**RECORD EXCERPTS**.
####################

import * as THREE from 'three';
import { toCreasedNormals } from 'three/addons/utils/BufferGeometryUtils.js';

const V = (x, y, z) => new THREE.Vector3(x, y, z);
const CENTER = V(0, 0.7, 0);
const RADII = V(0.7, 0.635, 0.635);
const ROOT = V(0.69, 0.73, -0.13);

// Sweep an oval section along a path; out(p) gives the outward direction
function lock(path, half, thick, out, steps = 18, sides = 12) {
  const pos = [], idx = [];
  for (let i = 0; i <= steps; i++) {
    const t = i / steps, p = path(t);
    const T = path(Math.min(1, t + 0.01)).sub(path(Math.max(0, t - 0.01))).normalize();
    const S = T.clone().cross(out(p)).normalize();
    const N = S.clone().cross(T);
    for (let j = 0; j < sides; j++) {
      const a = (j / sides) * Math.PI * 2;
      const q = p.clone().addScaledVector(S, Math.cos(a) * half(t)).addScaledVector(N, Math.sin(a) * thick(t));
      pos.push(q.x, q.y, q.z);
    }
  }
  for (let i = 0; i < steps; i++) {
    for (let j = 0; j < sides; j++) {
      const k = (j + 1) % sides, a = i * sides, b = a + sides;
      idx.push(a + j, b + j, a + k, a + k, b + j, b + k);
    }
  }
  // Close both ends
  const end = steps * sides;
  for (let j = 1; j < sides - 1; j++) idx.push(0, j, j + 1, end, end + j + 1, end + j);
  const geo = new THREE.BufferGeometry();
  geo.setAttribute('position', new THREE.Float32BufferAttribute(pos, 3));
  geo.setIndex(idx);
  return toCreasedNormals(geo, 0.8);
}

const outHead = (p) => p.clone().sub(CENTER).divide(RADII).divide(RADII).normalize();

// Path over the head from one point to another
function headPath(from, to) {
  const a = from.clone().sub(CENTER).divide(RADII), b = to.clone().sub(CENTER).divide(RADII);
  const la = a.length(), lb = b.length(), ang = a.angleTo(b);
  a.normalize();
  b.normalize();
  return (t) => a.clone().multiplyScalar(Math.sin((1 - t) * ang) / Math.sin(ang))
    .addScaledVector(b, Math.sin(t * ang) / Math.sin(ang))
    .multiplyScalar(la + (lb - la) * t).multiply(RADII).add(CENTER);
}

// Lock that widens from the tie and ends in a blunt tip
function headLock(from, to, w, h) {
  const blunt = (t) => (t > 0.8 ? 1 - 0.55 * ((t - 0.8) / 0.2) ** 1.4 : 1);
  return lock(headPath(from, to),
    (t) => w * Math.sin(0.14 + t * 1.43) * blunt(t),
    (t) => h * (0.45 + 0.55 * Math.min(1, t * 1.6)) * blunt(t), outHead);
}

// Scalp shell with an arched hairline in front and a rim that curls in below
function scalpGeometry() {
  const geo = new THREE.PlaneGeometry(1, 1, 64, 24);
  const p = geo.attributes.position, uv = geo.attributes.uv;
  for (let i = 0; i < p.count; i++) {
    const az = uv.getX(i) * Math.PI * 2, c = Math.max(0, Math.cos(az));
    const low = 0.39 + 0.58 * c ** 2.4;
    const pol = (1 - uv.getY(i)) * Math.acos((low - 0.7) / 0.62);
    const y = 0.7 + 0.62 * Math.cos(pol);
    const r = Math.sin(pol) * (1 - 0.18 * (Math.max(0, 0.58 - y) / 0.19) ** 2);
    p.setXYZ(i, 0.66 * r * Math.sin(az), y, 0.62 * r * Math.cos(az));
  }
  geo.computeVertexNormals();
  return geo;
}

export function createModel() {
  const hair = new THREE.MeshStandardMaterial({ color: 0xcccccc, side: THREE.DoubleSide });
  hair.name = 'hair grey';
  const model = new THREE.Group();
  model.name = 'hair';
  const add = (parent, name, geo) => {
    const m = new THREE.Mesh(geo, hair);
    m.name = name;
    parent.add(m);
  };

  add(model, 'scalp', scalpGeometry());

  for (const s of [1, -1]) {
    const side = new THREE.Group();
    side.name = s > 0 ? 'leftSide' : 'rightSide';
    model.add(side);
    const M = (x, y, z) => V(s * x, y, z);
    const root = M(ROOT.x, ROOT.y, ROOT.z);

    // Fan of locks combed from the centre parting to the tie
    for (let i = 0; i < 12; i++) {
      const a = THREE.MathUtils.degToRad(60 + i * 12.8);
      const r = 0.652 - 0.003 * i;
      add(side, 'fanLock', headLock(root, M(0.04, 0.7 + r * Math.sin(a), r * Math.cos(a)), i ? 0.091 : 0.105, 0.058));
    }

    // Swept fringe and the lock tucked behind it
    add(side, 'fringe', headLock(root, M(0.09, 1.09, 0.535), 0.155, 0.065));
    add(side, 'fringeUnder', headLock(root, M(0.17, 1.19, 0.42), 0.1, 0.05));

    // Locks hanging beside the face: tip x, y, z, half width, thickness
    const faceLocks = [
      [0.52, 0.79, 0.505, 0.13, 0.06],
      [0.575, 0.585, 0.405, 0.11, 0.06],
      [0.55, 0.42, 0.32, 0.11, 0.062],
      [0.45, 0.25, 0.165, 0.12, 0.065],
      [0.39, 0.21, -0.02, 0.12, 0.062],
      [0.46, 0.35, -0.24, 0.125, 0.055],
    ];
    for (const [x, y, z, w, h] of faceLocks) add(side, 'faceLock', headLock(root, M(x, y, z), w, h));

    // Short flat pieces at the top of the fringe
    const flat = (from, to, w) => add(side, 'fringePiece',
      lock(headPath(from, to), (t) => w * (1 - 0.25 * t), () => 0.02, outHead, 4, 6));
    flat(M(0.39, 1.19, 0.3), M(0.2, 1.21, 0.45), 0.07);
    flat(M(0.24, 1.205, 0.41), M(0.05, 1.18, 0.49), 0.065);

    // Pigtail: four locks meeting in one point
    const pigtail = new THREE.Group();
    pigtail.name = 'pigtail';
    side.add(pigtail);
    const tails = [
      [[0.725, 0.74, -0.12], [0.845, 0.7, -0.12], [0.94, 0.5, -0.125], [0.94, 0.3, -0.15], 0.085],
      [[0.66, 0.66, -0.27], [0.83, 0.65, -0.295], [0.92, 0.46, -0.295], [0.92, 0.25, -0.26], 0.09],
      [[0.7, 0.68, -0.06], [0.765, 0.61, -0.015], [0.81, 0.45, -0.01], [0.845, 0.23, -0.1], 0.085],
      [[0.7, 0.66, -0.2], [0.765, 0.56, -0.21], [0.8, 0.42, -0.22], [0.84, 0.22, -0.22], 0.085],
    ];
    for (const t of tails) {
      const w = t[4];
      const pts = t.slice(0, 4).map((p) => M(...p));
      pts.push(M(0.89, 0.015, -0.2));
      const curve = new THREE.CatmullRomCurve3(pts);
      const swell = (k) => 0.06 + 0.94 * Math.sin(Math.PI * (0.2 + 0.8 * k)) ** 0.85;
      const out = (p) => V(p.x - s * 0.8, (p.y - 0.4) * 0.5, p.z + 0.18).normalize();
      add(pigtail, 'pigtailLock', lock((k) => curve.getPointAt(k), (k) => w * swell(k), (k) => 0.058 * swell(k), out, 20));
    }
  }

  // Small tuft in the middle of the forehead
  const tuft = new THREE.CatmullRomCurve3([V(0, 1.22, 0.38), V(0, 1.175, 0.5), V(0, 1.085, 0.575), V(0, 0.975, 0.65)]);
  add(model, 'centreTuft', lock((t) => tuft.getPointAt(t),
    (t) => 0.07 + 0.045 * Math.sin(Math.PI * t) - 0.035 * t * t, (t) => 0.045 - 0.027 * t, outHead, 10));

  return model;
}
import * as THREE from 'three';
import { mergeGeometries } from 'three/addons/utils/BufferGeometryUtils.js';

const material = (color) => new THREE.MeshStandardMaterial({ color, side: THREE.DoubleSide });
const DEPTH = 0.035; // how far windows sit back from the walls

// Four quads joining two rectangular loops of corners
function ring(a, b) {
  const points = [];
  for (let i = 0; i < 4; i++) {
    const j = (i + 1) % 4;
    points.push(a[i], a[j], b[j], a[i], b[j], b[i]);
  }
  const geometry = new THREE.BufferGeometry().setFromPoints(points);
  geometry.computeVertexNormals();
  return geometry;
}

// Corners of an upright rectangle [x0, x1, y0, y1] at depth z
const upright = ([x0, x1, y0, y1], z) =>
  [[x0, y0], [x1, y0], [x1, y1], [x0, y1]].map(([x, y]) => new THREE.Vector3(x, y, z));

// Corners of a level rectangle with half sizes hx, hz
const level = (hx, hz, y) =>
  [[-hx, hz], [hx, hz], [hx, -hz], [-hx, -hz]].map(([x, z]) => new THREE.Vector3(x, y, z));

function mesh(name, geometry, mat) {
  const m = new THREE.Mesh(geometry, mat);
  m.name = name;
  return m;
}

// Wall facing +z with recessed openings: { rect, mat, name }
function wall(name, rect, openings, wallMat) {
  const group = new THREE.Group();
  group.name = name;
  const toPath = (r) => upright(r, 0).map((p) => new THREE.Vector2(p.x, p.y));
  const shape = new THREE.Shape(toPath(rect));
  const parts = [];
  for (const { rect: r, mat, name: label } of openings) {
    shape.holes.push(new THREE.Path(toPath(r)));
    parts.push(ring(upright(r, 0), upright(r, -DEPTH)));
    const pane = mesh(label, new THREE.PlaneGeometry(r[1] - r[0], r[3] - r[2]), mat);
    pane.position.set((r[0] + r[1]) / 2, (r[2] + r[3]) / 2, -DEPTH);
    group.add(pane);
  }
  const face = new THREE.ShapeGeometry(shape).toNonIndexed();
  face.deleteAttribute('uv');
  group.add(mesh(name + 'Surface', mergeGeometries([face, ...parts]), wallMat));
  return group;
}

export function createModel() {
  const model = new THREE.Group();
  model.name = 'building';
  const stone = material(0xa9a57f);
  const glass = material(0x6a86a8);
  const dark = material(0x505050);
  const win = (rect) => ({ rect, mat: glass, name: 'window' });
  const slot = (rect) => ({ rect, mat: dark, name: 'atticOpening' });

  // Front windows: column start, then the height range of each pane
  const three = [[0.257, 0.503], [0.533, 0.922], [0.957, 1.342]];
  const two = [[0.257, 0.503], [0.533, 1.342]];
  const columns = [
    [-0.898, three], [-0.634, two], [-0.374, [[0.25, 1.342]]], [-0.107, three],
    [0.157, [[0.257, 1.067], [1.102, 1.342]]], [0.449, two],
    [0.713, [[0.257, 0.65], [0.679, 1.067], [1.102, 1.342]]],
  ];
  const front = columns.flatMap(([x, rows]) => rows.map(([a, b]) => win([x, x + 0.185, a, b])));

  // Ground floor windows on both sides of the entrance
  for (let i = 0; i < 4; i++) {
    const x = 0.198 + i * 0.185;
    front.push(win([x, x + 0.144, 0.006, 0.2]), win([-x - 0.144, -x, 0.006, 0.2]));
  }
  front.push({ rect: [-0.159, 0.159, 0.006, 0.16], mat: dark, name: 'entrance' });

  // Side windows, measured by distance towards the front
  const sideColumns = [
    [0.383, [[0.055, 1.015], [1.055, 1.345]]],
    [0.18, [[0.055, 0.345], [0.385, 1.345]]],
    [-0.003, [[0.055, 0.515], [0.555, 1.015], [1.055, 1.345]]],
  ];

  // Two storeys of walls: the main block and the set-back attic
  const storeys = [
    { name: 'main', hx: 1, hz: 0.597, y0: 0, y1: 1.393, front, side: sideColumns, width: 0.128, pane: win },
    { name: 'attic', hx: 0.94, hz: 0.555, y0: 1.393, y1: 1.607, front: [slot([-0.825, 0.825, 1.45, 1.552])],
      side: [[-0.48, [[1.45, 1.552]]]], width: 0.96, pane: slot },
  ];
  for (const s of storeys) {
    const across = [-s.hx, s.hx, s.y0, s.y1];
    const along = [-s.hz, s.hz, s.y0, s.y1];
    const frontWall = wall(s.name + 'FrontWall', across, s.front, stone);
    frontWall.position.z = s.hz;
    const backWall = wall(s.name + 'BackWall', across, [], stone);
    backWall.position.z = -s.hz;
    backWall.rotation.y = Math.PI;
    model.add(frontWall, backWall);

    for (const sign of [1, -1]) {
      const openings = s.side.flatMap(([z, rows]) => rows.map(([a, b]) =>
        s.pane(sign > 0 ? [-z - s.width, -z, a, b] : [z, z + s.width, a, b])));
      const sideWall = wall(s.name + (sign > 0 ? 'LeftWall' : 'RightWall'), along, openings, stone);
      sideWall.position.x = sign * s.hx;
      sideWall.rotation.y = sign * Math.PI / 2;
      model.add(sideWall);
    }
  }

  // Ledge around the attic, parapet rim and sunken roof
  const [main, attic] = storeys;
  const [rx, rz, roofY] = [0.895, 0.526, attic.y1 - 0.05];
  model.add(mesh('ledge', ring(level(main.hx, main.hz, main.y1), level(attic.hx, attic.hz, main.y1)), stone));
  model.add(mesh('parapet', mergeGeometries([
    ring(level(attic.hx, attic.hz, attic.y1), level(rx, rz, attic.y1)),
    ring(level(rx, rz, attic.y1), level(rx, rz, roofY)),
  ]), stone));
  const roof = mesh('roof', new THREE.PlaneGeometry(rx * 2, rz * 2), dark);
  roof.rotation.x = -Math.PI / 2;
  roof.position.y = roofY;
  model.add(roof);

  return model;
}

####################

**EXERCISE DIRECTIONS**. Could you return all lines from the records that include the word "position"?

**OUTPUT BELOW**.
  geo.setAttribute('position', new THREE.Float32BufferAttribute(pos, 3));
  const p = geo.attributes.position, uv = geo.attributes.uv;
    pane.position.set((r[0] + r[1]) / 2, (r[2] + r[3]) / 2, -DEPTH);
    frontWall.position.z = s.hz;
    backWall.position.z = -s.hz;
      sideWall.position.x = sign * s.hx;
  roof.position.y = roofY;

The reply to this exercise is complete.